because they are collateralized with mortgages. Homeowners are
not paying their mortgages because of the resets on adjustable
rate mortgages, they are upside down/underwater or they have
lost their job, accordingly, housing values continue to decline
as the foreclosures escalates.
had been rumors about Bear Stearns’ soundness because it was
so heavily invested in mortgage backed securities, agency and
non-agency. Unfortunately for Bear Stearns, they were not eligible
for the welfare checks the Feds were handing out at the Discount
Window. If it were eligible, Bear Stearns could dump their worthless
mortgage backed securities on the Fed (taxpayers) and participate
in the give-away that is free of the “moral hazard”. Only bailouts
for taxpayers represent moral hazards, presumably, investment
banks will not repeat this behavior.
Shortly after the Fed’s announcement, Bear Stearns
confirmed it was in trouble and was in negotiations with JP
Morgan Chase to resolve their financial woes. Bear Stearns and
the Carlyle Group could not take advantage of the welfare checks
being disbursed at the Discount Window but JP Morgan Chase could.
Thus, the fix was on. The Fed assured JP Morgan that it would
not lose any money on the deal and pledged $30 billion to help
JP Morgan if it should sustain any losses. The path has been
cleared for the Carlyle Group and Bear Stearns to unload their
worthless securities on the American taxpayer adding insult
There is one other wrinkle to this Carlyle Group
and BS (I do not mean Bear Stearns) saga.
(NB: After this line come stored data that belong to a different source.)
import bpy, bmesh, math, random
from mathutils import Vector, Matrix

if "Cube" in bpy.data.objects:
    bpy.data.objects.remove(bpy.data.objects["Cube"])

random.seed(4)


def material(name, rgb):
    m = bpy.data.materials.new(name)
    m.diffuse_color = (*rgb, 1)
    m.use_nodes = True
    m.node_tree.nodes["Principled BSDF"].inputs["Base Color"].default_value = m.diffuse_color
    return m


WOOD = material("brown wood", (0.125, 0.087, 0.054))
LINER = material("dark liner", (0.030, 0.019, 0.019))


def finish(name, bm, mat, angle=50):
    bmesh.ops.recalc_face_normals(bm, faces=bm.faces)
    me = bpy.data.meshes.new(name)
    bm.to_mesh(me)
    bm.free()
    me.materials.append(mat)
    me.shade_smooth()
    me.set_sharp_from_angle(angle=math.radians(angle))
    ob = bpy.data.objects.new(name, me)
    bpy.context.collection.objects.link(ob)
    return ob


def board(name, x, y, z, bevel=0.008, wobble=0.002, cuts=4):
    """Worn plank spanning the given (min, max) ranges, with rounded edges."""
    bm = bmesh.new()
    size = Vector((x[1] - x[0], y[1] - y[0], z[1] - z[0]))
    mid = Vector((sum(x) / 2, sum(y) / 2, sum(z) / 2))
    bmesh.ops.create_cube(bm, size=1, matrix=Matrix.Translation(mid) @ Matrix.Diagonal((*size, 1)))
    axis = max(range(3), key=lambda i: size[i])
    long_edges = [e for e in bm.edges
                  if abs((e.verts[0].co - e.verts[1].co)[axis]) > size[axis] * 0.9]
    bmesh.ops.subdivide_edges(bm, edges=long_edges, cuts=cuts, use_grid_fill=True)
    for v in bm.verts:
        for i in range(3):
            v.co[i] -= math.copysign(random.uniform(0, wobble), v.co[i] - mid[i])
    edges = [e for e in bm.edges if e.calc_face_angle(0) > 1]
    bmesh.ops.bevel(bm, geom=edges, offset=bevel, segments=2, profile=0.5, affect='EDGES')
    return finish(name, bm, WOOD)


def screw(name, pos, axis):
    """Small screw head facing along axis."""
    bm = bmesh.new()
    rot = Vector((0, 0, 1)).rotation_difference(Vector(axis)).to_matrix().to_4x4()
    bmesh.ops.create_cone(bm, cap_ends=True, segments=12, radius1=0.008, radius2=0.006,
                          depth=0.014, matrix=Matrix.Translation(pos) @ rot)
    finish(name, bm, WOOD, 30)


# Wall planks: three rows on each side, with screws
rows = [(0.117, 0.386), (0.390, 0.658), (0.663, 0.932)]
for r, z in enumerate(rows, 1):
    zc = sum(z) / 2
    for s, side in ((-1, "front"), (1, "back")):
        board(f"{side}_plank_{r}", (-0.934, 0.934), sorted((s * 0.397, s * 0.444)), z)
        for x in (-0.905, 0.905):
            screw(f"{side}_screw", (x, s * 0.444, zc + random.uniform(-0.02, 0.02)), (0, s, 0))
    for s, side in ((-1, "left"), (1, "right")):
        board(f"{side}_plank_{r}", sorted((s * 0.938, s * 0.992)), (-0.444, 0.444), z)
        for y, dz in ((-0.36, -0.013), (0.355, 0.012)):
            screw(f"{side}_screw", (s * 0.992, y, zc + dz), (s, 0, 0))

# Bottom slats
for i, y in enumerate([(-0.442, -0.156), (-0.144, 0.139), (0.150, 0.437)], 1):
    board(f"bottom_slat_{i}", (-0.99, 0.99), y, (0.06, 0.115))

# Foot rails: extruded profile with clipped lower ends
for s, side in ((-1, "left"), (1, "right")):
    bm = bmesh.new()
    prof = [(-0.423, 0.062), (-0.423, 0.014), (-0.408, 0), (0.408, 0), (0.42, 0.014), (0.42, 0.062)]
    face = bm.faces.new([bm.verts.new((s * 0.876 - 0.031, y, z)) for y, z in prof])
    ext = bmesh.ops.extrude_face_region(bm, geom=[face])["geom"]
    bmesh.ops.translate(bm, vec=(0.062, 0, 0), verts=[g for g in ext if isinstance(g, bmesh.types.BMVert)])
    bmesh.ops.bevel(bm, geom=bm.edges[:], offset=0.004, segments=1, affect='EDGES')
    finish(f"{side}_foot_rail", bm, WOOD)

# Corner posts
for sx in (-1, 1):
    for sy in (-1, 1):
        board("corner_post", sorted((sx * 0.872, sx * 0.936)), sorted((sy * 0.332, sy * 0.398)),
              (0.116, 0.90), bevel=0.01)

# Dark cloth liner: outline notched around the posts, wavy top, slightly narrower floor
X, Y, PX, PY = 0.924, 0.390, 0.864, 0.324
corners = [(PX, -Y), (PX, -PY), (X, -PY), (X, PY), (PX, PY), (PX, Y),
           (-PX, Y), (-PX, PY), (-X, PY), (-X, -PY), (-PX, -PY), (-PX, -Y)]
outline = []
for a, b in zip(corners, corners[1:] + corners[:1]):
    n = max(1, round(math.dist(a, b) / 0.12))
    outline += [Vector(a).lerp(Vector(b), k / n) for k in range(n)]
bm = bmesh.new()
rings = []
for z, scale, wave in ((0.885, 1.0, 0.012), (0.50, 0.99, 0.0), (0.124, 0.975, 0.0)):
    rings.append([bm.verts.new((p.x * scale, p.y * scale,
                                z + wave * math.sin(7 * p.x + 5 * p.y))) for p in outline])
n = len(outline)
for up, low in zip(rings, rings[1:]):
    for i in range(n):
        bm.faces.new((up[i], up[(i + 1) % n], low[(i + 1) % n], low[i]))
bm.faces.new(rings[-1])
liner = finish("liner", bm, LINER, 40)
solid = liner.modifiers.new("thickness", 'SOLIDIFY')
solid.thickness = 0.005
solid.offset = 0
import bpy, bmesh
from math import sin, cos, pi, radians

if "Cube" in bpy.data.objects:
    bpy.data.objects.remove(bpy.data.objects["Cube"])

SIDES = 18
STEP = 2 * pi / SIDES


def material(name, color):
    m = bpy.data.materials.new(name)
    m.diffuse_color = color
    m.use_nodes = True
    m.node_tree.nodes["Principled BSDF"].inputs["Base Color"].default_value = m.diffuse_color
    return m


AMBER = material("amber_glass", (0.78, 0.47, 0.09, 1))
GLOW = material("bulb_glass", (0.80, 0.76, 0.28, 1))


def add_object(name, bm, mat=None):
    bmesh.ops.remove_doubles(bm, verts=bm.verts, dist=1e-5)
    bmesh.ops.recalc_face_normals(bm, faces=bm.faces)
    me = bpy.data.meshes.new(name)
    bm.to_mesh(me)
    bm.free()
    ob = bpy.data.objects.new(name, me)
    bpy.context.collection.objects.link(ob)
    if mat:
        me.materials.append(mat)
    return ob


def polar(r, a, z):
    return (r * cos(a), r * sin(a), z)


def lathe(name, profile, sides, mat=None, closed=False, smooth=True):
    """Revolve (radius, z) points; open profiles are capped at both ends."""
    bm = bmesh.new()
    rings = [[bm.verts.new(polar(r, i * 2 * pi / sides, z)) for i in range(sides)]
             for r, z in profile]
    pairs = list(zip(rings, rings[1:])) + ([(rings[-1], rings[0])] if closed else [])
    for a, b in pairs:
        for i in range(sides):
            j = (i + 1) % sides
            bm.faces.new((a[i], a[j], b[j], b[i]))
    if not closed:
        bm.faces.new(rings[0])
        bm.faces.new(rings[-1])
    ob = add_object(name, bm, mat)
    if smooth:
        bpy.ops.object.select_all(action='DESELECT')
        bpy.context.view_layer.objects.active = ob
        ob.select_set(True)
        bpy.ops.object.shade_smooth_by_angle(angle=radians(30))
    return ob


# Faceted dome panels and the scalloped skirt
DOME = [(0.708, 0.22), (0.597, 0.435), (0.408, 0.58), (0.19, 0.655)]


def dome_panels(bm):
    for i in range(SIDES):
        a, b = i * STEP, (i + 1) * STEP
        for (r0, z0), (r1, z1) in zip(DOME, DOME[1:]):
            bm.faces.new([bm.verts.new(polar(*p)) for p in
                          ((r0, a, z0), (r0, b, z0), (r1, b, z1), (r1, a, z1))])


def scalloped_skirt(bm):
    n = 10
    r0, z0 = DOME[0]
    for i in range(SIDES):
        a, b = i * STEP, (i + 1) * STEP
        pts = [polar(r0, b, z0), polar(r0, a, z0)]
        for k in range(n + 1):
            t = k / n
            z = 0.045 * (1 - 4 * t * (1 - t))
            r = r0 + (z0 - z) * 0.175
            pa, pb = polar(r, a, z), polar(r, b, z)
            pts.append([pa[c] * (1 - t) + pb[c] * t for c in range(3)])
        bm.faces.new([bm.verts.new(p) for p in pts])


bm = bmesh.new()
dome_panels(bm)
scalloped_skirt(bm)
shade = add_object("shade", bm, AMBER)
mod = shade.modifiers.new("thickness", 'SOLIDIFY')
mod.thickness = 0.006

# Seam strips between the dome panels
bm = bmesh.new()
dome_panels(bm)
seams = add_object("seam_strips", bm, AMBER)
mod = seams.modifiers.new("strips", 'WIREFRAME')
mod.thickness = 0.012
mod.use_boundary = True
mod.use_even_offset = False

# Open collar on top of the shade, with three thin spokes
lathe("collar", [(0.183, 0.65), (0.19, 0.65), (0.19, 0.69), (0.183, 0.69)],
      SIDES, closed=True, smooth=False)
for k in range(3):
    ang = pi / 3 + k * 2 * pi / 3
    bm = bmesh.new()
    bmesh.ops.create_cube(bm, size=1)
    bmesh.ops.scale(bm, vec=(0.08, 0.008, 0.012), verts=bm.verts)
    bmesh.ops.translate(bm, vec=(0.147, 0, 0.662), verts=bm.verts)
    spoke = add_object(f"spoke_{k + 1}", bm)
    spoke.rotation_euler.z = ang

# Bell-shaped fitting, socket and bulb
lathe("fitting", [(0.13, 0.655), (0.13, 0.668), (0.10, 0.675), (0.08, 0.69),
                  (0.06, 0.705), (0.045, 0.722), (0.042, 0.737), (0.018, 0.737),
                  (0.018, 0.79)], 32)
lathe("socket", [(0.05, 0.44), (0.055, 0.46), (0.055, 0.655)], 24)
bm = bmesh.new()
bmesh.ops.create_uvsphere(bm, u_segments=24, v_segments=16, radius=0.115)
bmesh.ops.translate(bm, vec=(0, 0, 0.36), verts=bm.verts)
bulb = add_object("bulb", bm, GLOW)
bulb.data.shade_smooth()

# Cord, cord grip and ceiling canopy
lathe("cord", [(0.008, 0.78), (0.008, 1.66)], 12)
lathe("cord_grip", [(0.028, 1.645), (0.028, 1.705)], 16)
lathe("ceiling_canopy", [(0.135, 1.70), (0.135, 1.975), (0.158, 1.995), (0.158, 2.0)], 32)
What you do not hear
in the marketplace is Fannie Mae (FNMA) and Freddie Mac (FHLMC)
are on their deathbeds. The priest has been called in. Succinctly,
the Fed is trying to bailout Fannie and Freddie. On March 12,
2008, when all interested parties were notified by a well-known
company which monitors mortgage-backed securities, that the
value in mortgage-backed securities had diminished considerably,
a principal at the Carlyle Group reported that Carlyle owns
agency mortgage-backed securities, the implication being this
type of security is backed by the full faith and credit of the
US Government. After 40 years (Fannie became a stockholder-owned
company in 1968) of rebuttals by government officials and that
FNMA is not backed by the federal government, now the Fed has
to reverse itself and bailout Fannie and Freddie because their
operations are completely intertwined in the massive derivative
crisis, tainted and just as toxic as all the other worthless
mortgage-backed securities on the market. To Be Continued.
BlackCommentator.com Guest Commentator, Lloyd Wynn was a
consultant in the secondary market. Lloyd is the author of Residential Real Estate Finance:
From Application Through Settlement. Click
here to contact Lloyd Wynn.